Bishop Robert J. Carlson of Saginaw, MI, [formerly Bishop of Sioux Falls and before that Auxiliary Bishop of St. Paul and Minneapolis], issued a pastoral letter in the eve of the U.S. campaign season, urging Catholics to heed the "special burden on the conscience" imposed by the destruction of innocent life, particularly through abortion.
In the first section of his letter, Bishop Carlson poses the question: "Isn't abortion just one issue among others in this election?" He answers, "No. Any serious Catholic voter must recognize abortion as the premier threat to human rights and dignity in our day."
Because abortion consists in the murder of about one million unborn children every year, says the bishop, "A Catholic can, in good conscience, vote for a pro-choice candidate only if other issues outweigh this one in number and in kind."
For example, the abortion issue outweighs the death penalty because abortion ends a far greater number of human lives than the handful killed by the death penalty; furthermore, abortion is a graver evil since it targets only the most innocent lives, rather than those found guilty of capital crimes in a court of law.

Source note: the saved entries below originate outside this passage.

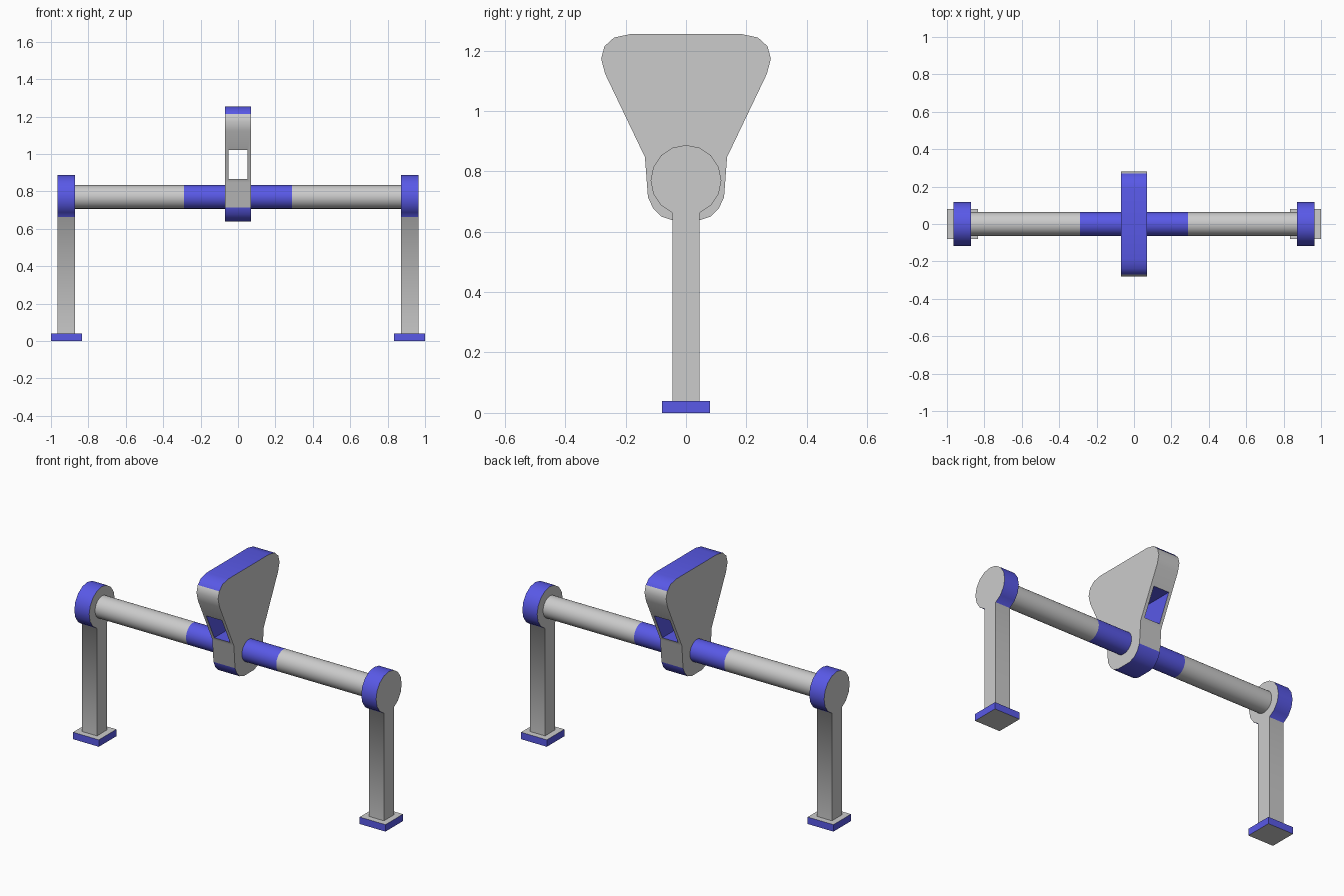
import bpy, bmesh, math
from mathutils import Vector, Matrix

if "Cube" in bpy.data.objects:
    bpy.data.objects.remove(bpy.data.objects["Cube"])

AXLE_Z = 0.77

blue = bpy.data.materials.new("blue")
blue.diffuse_color = (0.1, 0.1, 0.8, 1)
blue.use_nodes = True
blue.node_tree.nodes["Principled BSDF"].inputs["Base Color"].default_value = blue.diffuse_color
grey = bpy.data.materials.new("grey")


def finish(name, bm, is_blue, smooth=None):
    """Turn a bmesh into an object, colouring the faces that is_blue picks."""
    bmesh.ops.recalc_face_normals(bm, faces=bm.faces)
    for f in bm.faces:
        f.material_index = int(is_blue(f))
    mesh = bpy.data.meshes.new(name)
    bm.to_mesh(mesh)
    bm.free()
    mesh.materials.append(grey)
    mesh.materials.append(blue)
    ob = bpy.data.objects.new(name, mesh)
    bpy.context.collection.objects.link(ob)
    bpy.ops.object.select_all(action='DESELECT')
    ob.select_set(True)
    bpy.context.view_layer.objects.active = ob
    if smooth:
        bpy.ops.object.shade_smooth_by_angle(angle=math.radians(smooth))
    return ob


def prism(points, x0, x1):
    """Extrude a (y, z) outline along x."""
    bm = bmesh.new()
    face = bm.faces.new([bm.verts.new((x0, y, z)) for y, z in points])
    ext = bmesh.ops.extrude_face_region(bm, geom=[face])
    verts = [v for v in ext["geom"] if isinstance(v, bmesh.types.BMVert)]
    bmesh.ops.translate(bm, verts=verts, vec=(x1 - x0, 0, 0))
    return bm


def is_cap(f):
    return abs(f.normal.x) > 0.9


def box(size, centre):
    bm = bmesh.new()
    bmesh.ops.create_cube(bm, size=1, matrix=Matrix.Translation(centre) @ Matrix.Diagonal((*size, 1)))
    return bm


# Legs with round heads, and foot plates
head = [(0.117 * math.sin(a), AXLE_Z + 0.117 * math.cos(a))
        for a in (math.radians(22.5 * i) for i in range(-7, 8))]
leg_outline = [(-0.045, 0.04)] + head + [(0.045, 0.04)]
for side, s in (("left", -1), ("right", 1)):
    finish(side + "_leg", prism(leg_outline, s * 0.871, s * 0.966),
           lambda f: not is_cap(f) and f.calc_center_median().z > 0.6, 60)
    finish(side + "_foot", box((0.165, 0.16, 0.04), (s * 0.9175, 0, 0.02)),
           lambda f: abs(f.normal.z) < 0.5)

# Axle rod with a blue middle section
bm = bmesh.new()
bmesh.ops.create_cone(bm, cap_ends=True, segments=32, radius1=0.063, radius2=0.063, depth=1.75,
                      matrix=Matrix.Translation((0, 0, AXLE_Z)) @ Matrix.Rotation(math.pi / 2, 4, 'Y'))
for x in (-0.289, 0.289):
    bmesh.ops.bisect_plane(bm, geom=bm.verts[:] + bm.edges[:] + bm.faces[:],
                           plane_co=(x, 0, 0), plane_no=(1, 0, 0))
finish("axle_rod", bm, lambda f: abs(f.calc_center_median().x) < 0.28, 40)

# Swinging paddle with blue top and bottom edges
half = [(0.046, 0.638), (0.083, 0.651), (0.109, 0.678), (0.126, 0.714), (0.136, 0.847),
        (0.268, 1.123), (0.281, 1.173), (0.27, 1.214), (0.238, 1.243), (0.186, 1.254)]
outline = half + [(-y, z) for y, z in reversed(half)]


def paddle_blue(f):
    z = f.calc_center_median().z
    return not is_cap(f) and (z > 1.214 or z < 0.714)


paddle = finish("paddle", prism(outline, -0.069, 0.069), paddle_blue)

# Rectangular slot through the paddle, blue inside
cutter = finish("slot_cutter", box((0.1, 1, 0.155), (0, 0, 0.943)), lambda f: True)
cutter.hide_render = True
mod = paddle.modifiers.new("slot", 'BOOLEAN')
mod.operation = 'DIFFERENCE'
mod.solver = 'EXACT'
mod.object = cutter
bpy.context.view_layer.objects.active = paddle
bpy.ops.object.modifier_apply(modifier=mod.name)
bpy.data.objects.remove(cutter)
paddle.select_set(True)
bpy.ops.object.shade_smooth_by_angle(angle=math.radians(40))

Bishop Carlson notes that there are other serious issues voters must weigh in the presidential election; however, "a Catholic needs to recognize that all issues do not have the same weight.

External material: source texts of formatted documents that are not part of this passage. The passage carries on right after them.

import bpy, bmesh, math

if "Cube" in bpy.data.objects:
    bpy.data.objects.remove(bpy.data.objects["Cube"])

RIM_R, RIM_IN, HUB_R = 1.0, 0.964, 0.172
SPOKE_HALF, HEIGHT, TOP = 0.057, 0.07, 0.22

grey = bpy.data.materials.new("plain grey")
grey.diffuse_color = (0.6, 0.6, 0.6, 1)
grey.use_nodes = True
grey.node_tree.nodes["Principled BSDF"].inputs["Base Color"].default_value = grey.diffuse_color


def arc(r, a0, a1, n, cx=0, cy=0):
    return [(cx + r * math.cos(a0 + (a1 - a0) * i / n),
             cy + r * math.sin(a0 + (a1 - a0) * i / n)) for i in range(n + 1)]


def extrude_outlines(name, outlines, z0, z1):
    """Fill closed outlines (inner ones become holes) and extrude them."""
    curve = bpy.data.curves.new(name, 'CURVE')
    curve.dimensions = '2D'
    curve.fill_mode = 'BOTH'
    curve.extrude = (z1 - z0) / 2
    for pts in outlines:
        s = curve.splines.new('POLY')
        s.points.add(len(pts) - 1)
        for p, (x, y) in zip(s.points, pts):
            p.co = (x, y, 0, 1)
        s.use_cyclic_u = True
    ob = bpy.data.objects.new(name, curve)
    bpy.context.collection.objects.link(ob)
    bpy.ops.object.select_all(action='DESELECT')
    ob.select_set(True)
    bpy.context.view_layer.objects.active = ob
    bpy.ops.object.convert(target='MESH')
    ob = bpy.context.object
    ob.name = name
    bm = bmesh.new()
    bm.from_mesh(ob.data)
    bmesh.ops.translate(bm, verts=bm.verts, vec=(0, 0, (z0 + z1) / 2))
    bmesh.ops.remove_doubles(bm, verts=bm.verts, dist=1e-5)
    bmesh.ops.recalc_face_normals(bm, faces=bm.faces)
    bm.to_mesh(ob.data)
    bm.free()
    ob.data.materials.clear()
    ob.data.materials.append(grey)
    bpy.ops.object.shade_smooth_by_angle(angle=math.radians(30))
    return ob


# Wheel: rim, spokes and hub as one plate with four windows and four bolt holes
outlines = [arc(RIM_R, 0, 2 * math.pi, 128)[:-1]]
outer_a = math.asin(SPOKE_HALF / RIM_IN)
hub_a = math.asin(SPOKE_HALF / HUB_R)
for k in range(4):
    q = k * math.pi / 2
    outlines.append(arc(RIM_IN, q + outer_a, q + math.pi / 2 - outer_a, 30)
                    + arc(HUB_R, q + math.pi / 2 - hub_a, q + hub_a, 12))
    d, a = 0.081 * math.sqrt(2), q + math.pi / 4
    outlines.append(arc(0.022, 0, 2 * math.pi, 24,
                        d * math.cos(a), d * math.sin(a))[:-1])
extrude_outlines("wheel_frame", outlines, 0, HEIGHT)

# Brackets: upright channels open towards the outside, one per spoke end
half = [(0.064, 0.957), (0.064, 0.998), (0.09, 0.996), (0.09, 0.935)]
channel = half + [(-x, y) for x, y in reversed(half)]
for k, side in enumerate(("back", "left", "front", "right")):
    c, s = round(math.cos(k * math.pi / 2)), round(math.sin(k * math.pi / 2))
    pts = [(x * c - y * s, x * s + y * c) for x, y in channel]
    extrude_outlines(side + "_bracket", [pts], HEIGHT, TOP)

"Can any other issue, or combination of issues, attain sufficient gravity to outweigh the directly willed destruction of 1 million children every year?"
Turning his attention to Proposal 2, the state ballot initiative to allow the destruction of embryos in embryonic stem cell (ESC) research, the bishop affirms that Catholics have a clear duty to reject the proposal.
The bishop condemns Proposal 2 first of all for being "scientifically unnecessary," constrasting the proven track record of adult stem cell research in medicine against the minimal promise of ESC research. He also criticizes the legislation for "going too far" by prohibiting any restraint on such research.
But most importantly, he says, Proposal 2 is based on "morally reprehensible" principles. He quotes one commentator who summed up the danger to human dignity in ESC research: "If a principle is established by which some indisputably human lives do not warrant the protections traditionally associated with the dignity of the human person - because of their size, location, dependency, level of development, burdensomeness to others - it would seem that there are numerous other candidates for the application of the principle," including the handicapped and elderly.
"Finding cures for diseases is surely a great good," writes Bishop Carlson. "But ... there are some things we must never do, like sacrificing our children's lives to extend our own health and well-being." LifeSiteNews